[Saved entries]
- - - - -

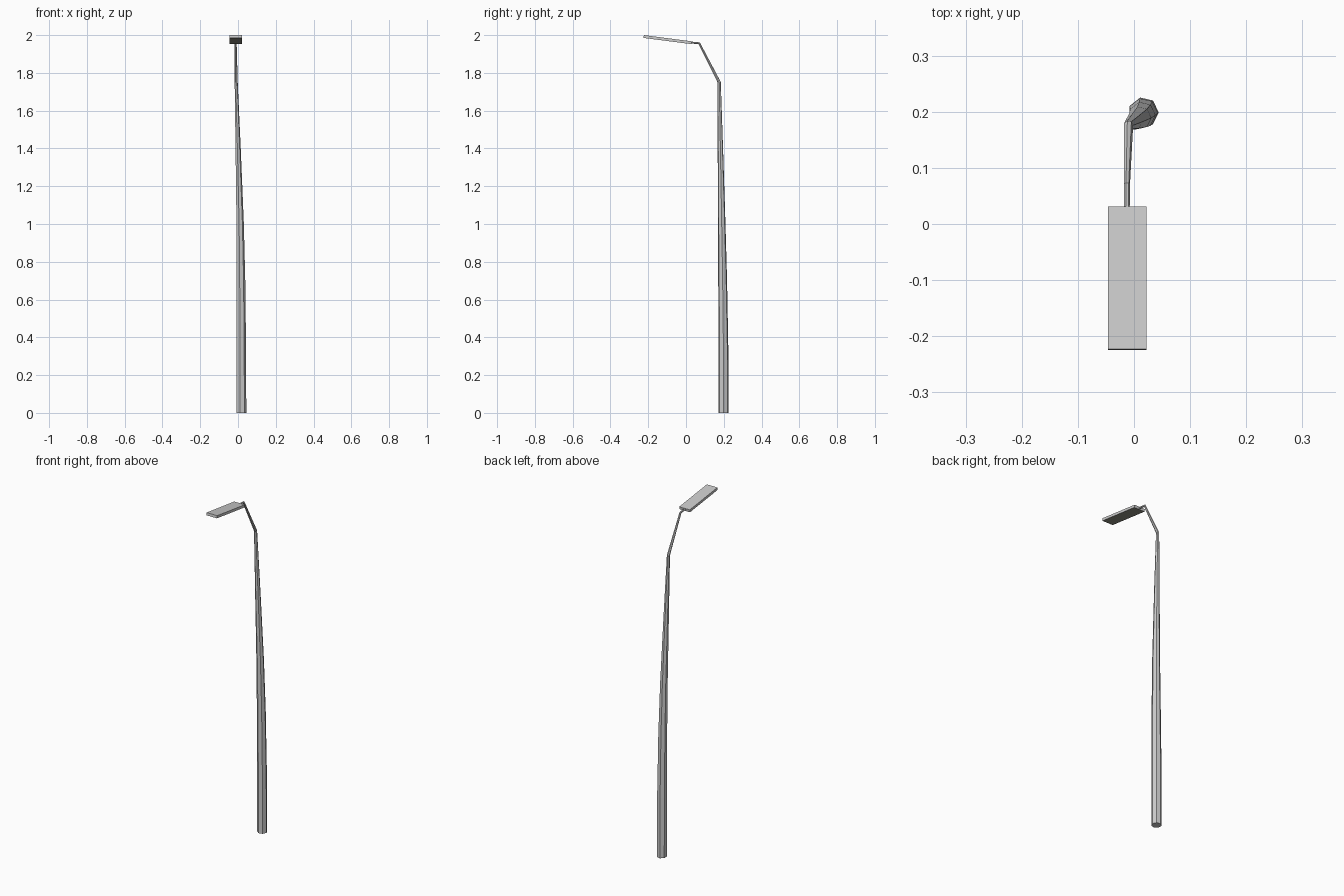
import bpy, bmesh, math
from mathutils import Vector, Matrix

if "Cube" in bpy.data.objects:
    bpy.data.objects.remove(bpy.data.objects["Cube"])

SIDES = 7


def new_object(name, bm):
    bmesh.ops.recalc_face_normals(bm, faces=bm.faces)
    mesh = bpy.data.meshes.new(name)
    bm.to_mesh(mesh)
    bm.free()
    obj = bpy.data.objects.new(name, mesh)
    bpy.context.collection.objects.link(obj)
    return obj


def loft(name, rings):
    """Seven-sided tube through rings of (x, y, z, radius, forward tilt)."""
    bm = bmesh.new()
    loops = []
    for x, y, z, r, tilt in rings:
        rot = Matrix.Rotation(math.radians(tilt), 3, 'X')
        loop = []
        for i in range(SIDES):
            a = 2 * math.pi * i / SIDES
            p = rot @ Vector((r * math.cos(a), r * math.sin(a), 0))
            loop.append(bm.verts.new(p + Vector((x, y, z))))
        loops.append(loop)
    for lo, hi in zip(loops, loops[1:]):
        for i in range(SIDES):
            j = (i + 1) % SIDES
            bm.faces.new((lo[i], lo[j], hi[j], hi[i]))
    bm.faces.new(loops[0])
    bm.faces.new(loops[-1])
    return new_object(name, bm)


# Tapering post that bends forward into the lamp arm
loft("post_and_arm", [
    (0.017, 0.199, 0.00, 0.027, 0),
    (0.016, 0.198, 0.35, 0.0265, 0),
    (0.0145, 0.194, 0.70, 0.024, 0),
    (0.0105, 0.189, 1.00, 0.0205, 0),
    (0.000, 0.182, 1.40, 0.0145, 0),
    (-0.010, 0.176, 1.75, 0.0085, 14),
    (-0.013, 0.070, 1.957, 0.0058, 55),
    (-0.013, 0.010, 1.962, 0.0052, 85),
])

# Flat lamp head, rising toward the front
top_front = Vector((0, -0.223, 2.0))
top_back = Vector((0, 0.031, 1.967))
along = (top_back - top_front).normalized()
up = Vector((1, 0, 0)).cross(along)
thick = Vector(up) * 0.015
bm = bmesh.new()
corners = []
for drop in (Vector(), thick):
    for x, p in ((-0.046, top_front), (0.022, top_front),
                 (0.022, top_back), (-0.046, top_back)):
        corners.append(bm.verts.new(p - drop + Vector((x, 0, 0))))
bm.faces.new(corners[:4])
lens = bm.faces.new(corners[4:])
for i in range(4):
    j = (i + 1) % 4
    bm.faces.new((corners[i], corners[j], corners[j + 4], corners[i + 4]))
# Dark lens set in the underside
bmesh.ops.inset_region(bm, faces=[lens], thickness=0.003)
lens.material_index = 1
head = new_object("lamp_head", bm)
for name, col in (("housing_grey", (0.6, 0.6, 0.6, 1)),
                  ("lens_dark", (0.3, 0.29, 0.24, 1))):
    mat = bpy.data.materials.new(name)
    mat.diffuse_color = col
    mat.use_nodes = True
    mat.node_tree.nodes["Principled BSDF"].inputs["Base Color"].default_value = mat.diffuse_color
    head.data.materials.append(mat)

- - - - -

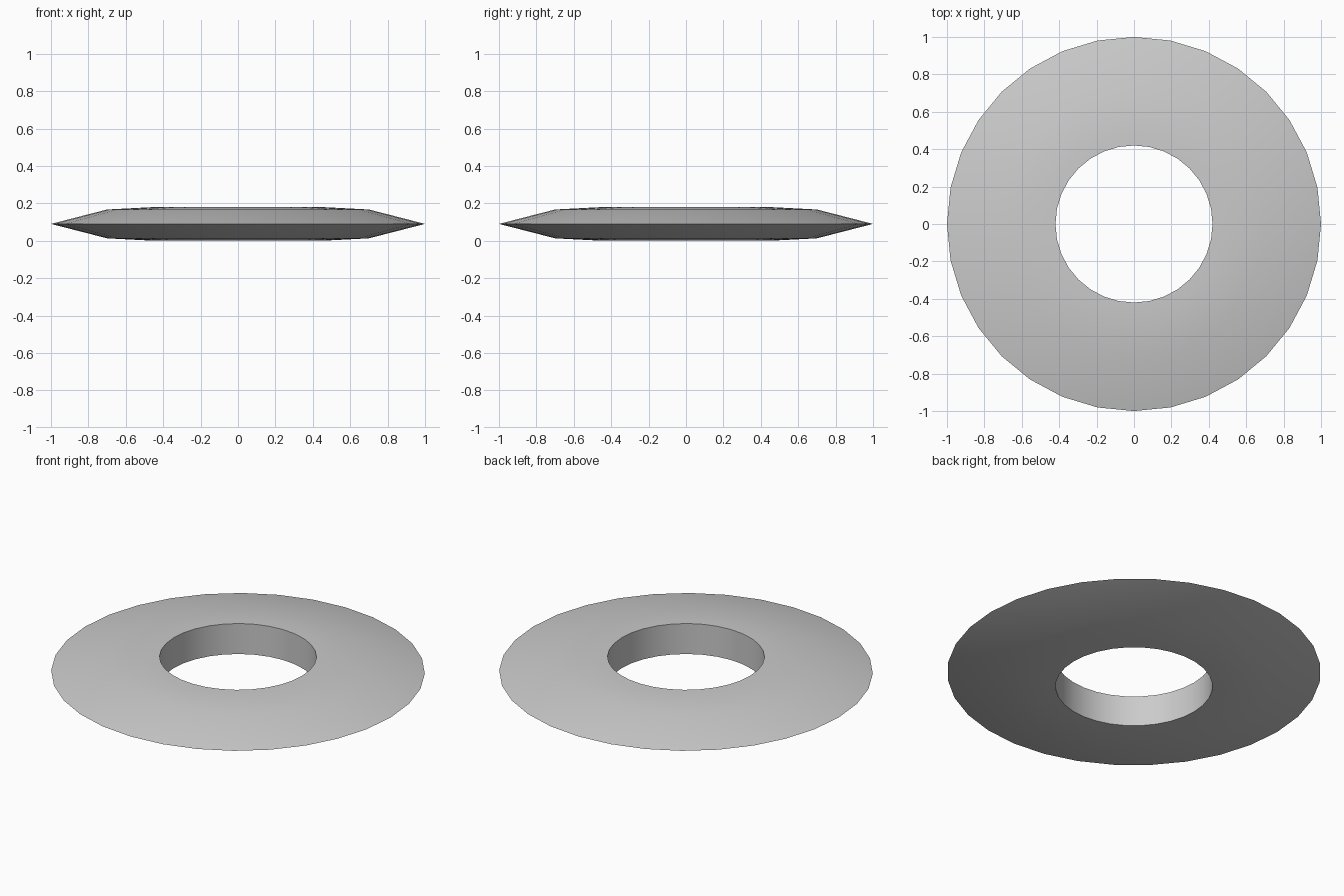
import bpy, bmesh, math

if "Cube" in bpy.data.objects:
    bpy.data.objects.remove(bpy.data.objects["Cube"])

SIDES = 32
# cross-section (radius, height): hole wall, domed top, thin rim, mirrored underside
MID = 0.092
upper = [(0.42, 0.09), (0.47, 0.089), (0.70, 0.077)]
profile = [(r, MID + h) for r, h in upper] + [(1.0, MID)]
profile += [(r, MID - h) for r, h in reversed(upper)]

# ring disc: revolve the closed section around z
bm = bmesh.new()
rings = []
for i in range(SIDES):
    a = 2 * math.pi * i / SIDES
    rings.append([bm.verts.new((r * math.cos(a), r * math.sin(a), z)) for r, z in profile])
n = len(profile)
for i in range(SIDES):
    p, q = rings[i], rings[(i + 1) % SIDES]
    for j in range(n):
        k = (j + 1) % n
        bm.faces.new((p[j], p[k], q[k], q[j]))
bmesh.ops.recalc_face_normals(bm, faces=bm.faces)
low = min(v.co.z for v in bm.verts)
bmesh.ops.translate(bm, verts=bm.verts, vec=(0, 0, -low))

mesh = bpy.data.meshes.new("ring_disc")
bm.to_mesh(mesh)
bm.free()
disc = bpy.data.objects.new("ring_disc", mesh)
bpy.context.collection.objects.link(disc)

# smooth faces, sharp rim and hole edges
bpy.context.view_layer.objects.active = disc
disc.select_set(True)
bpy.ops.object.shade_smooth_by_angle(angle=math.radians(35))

- - - - -

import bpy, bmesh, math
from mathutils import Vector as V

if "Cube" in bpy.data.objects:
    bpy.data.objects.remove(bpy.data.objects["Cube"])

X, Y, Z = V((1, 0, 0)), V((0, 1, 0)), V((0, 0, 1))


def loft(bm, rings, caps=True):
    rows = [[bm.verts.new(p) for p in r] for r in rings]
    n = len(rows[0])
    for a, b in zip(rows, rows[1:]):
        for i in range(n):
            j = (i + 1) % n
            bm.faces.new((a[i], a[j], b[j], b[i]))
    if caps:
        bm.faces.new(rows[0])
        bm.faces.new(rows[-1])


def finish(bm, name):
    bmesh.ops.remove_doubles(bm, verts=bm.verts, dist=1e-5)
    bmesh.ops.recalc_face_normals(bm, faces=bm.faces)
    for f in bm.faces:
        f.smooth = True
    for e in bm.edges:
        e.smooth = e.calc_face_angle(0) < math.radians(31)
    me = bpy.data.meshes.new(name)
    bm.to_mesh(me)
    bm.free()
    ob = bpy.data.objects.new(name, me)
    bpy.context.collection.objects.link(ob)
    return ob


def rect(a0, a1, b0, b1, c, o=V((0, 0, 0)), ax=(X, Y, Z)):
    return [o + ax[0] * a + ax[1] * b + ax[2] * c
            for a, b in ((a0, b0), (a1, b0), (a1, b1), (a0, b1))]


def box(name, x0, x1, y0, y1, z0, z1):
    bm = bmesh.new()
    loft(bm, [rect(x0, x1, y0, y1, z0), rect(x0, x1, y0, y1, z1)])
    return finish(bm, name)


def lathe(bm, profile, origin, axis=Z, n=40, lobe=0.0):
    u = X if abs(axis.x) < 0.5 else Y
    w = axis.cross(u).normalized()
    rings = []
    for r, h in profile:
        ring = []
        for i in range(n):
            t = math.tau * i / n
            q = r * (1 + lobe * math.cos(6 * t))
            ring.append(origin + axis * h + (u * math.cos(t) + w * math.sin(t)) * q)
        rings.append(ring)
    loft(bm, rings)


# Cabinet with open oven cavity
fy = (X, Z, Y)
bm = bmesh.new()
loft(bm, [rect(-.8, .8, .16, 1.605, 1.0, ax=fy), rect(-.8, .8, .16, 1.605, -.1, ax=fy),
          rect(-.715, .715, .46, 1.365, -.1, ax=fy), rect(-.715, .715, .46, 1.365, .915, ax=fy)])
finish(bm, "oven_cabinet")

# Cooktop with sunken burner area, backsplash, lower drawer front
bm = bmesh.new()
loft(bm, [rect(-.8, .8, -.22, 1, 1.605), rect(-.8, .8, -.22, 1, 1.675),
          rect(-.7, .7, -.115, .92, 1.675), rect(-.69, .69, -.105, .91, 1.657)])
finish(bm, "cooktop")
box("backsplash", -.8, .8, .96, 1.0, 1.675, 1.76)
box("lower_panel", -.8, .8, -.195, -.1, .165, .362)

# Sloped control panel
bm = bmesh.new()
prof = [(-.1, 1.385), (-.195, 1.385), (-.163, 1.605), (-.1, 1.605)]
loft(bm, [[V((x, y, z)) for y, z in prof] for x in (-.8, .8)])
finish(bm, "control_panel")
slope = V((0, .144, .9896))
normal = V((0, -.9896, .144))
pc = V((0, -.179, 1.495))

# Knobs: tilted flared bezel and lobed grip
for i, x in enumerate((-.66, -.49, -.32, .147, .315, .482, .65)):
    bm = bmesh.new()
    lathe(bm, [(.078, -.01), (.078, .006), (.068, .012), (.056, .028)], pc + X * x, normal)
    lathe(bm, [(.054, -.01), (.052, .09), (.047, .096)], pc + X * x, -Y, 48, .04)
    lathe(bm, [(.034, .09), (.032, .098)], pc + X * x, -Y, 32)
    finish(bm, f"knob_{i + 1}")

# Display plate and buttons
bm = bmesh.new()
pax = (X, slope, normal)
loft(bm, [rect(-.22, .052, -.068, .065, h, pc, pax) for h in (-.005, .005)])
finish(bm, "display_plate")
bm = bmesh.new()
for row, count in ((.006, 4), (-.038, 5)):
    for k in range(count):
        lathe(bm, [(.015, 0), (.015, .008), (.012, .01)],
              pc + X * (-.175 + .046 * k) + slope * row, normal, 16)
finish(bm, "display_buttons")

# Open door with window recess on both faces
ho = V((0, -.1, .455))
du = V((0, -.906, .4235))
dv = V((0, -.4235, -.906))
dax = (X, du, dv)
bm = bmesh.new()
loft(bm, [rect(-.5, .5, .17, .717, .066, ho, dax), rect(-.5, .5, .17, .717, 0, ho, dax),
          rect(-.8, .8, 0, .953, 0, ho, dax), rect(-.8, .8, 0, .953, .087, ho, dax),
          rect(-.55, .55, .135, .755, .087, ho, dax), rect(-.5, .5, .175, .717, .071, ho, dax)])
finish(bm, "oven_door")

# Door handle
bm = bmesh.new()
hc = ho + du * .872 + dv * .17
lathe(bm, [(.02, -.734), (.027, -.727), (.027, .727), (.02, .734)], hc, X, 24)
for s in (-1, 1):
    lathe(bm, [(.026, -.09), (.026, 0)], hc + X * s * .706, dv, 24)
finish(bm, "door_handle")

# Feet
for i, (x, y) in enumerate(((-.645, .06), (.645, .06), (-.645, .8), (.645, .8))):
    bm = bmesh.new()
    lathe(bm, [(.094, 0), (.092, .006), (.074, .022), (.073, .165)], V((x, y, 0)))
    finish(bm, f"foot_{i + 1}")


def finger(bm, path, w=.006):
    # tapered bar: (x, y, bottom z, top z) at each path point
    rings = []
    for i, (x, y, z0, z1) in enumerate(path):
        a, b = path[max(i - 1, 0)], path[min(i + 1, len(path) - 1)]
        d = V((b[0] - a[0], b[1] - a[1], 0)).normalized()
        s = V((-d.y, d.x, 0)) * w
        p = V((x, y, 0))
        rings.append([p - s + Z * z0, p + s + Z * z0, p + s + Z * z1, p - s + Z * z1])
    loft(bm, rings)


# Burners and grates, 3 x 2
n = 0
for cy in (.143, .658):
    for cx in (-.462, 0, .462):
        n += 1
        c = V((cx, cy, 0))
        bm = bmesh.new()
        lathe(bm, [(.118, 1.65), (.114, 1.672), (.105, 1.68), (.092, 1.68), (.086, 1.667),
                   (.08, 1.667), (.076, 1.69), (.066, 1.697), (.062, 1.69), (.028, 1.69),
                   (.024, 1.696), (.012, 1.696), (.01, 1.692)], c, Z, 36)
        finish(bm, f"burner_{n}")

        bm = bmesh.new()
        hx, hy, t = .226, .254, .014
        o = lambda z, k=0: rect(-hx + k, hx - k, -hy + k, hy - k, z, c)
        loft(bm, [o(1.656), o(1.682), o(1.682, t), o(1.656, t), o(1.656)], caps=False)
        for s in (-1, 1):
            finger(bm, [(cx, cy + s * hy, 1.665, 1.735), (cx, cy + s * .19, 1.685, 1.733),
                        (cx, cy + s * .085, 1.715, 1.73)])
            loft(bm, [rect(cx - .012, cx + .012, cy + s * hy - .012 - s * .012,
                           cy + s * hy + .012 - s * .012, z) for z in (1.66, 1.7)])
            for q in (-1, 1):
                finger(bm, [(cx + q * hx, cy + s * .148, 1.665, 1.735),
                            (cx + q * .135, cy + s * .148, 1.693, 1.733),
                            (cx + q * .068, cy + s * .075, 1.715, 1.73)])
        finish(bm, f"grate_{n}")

- - - - -

What this task involves
Whenever the word "profile" shows up in a line of the entries, copy that line.

Solution to this problem
profile = [(r, MID + h) for r, h in upper] + [(1.0, MID)]
profile += [(r, MID - h) for r, h in reversed(upper)]
    rings.append([bm.verts.new((r * math.cos(a), r * math.sin(a), z)) for r, z in profile])
n = len(profile)
def lathe(bm, profile, origin, axis=Z, n=40, lobe=0.0):
    for r, h in profile:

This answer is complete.